Christmas party for kids and their mentors hosted by Wells Fargo Wednesday |

Christmas party for kids and their mentors hosted by Wells Fargo Wednesday

by Susie Vasquez, Appeal Staff Writer
Brian CorleyJohn Lagios watches the boy he has mentored for almost a year, Adam Douglas, 10, play with a snow globe at the Mentor Center's holiday party at the South Carson Street Wells Fargo Bank Wednesday evening.

Children and their mentors gathered for the second annual Mentor Center Christmas party, hosted by Wells Fargo Bank at the South Carson Street branch Wednesday night.

Specially made wreaths and Christmas trees decorated the lobby. The children played games like “hit the snowman,” and Kris Kringle made a special appearance, putting youngsters on his knee and handing out Christmas stockings.

“It’s a pretty good party,” said 11-year-old Tlaloc Lara, a sixth-grader at Eagle Valley Middle School. “I won the snowman and the Rudolph toss.”

The community-supported program matches young people with adults and older teen role models.

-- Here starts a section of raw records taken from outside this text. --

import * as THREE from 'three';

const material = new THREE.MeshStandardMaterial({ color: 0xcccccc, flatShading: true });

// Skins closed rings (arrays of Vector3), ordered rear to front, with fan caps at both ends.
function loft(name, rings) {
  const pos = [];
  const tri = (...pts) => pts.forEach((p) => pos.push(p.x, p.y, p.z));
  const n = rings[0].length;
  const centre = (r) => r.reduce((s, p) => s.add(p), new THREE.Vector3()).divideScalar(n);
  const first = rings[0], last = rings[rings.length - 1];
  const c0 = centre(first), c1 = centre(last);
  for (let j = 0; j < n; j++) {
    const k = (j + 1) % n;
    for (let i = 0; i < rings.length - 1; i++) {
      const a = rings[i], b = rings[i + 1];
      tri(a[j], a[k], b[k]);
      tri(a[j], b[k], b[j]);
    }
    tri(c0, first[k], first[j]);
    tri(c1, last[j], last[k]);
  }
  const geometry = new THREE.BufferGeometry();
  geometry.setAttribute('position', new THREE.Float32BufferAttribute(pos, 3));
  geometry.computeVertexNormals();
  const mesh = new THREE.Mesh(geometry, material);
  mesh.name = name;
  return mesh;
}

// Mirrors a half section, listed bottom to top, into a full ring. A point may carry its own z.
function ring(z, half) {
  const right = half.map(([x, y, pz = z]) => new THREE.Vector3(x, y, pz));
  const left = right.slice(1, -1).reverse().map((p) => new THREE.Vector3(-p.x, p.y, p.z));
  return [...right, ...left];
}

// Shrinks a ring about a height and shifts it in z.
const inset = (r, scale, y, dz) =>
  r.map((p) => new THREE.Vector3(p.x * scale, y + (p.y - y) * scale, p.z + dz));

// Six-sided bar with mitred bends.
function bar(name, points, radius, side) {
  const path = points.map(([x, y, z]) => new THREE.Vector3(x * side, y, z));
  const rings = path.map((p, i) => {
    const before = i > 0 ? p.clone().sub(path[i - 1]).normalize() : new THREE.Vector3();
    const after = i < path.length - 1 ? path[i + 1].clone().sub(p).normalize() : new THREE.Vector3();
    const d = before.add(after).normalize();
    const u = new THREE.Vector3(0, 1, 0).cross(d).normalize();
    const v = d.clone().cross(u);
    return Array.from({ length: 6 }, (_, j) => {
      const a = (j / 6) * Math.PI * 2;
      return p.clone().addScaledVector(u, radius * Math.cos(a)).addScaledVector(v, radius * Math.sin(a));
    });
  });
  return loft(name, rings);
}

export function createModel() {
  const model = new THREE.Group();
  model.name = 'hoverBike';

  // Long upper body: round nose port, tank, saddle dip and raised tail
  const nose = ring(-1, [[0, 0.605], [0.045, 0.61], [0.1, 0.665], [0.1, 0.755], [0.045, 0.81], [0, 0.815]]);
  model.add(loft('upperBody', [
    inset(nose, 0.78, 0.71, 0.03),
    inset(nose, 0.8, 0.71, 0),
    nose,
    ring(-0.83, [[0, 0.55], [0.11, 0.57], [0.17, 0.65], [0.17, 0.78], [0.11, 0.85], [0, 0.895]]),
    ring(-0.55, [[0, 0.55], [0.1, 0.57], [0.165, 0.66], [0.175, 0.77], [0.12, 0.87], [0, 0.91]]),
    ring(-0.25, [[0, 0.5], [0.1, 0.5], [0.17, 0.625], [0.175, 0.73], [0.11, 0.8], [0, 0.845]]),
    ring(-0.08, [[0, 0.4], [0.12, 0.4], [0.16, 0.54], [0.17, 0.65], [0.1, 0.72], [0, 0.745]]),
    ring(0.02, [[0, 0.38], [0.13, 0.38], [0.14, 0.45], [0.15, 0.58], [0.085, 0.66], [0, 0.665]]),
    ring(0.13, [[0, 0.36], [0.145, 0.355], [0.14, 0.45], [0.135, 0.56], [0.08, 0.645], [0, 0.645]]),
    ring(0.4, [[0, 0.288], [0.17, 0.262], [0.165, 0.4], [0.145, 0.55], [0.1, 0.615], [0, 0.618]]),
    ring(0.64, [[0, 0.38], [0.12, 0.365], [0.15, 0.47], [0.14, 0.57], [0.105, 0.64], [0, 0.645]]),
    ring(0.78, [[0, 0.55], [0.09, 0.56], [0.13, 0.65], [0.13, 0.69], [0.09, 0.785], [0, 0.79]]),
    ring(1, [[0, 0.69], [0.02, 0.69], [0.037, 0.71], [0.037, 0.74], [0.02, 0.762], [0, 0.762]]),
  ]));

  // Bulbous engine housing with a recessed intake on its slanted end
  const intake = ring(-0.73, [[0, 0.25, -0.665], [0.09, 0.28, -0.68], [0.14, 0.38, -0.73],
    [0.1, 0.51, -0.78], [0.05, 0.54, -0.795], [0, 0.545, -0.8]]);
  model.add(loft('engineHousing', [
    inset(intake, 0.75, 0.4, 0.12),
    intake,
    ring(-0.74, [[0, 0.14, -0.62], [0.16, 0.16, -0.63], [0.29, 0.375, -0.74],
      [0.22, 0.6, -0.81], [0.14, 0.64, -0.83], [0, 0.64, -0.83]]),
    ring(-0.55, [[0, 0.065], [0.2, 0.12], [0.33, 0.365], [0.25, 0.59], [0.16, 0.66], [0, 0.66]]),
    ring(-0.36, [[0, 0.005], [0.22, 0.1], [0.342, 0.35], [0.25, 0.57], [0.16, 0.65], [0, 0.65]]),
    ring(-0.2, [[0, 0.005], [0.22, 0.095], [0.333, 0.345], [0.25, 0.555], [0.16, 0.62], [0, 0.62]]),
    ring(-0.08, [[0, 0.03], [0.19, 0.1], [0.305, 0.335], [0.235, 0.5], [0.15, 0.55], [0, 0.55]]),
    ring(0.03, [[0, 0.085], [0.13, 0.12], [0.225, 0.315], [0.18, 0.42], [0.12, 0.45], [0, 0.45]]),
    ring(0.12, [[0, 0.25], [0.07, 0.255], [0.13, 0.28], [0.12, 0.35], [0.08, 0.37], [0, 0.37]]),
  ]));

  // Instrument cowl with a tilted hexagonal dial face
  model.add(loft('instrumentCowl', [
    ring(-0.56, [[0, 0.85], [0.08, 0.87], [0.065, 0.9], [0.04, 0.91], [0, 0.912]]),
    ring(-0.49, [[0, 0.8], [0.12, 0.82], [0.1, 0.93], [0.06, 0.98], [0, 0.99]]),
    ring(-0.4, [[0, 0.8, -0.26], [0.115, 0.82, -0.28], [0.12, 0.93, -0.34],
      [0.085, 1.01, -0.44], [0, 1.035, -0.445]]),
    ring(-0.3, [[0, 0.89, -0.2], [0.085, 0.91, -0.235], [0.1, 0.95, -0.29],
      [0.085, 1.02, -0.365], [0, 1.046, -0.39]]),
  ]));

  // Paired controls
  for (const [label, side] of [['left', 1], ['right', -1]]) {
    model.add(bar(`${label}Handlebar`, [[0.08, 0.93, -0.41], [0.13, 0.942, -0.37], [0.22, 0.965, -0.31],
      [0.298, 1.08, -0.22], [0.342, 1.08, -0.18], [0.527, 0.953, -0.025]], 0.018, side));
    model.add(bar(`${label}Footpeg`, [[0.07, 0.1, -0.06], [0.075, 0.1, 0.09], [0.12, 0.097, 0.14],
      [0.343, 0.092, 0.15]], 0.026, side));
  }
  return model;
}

It offers one-on-one mentoring at least one hour a week.

Center director Ruth Gordon said the idea for the party originated with the children in the program.

“Every third month, we try to do something as a group, and we found that the kids love to get together,” she said. “Most of the children probably aren’t involved in other organized groups. With this organization, they have a feeling of belonging, and they love it.”

Dressed in Santa hats, about 15 volunteers from Wells Fargo Bank supervised the games and acted as hosts. Floral designer Janet Snipes from Greenhouse Garden Center created and donated wreaths, swags and three Christmas trees. John Hurzel of Grandma Hattie’s restaurant catered the event, and Liz Rhow of Wells Fargo Home Mortgage helped with the prizes.

“We do a lot of networking with other mentoring centers nationally, and none of them receives this level of community support,” Gordon said. “We’re unique.”

The Carson City program was founded in 2000 and helps 44 school-age children. Another 17 are on the waiting list.

It’s funded through a federal grant from the Office of Juvenile Justice and Delinquency Prevention and grants from Carson City, Carson-Tahoe Hospital, the Carson City School District and Western Nevada Community College.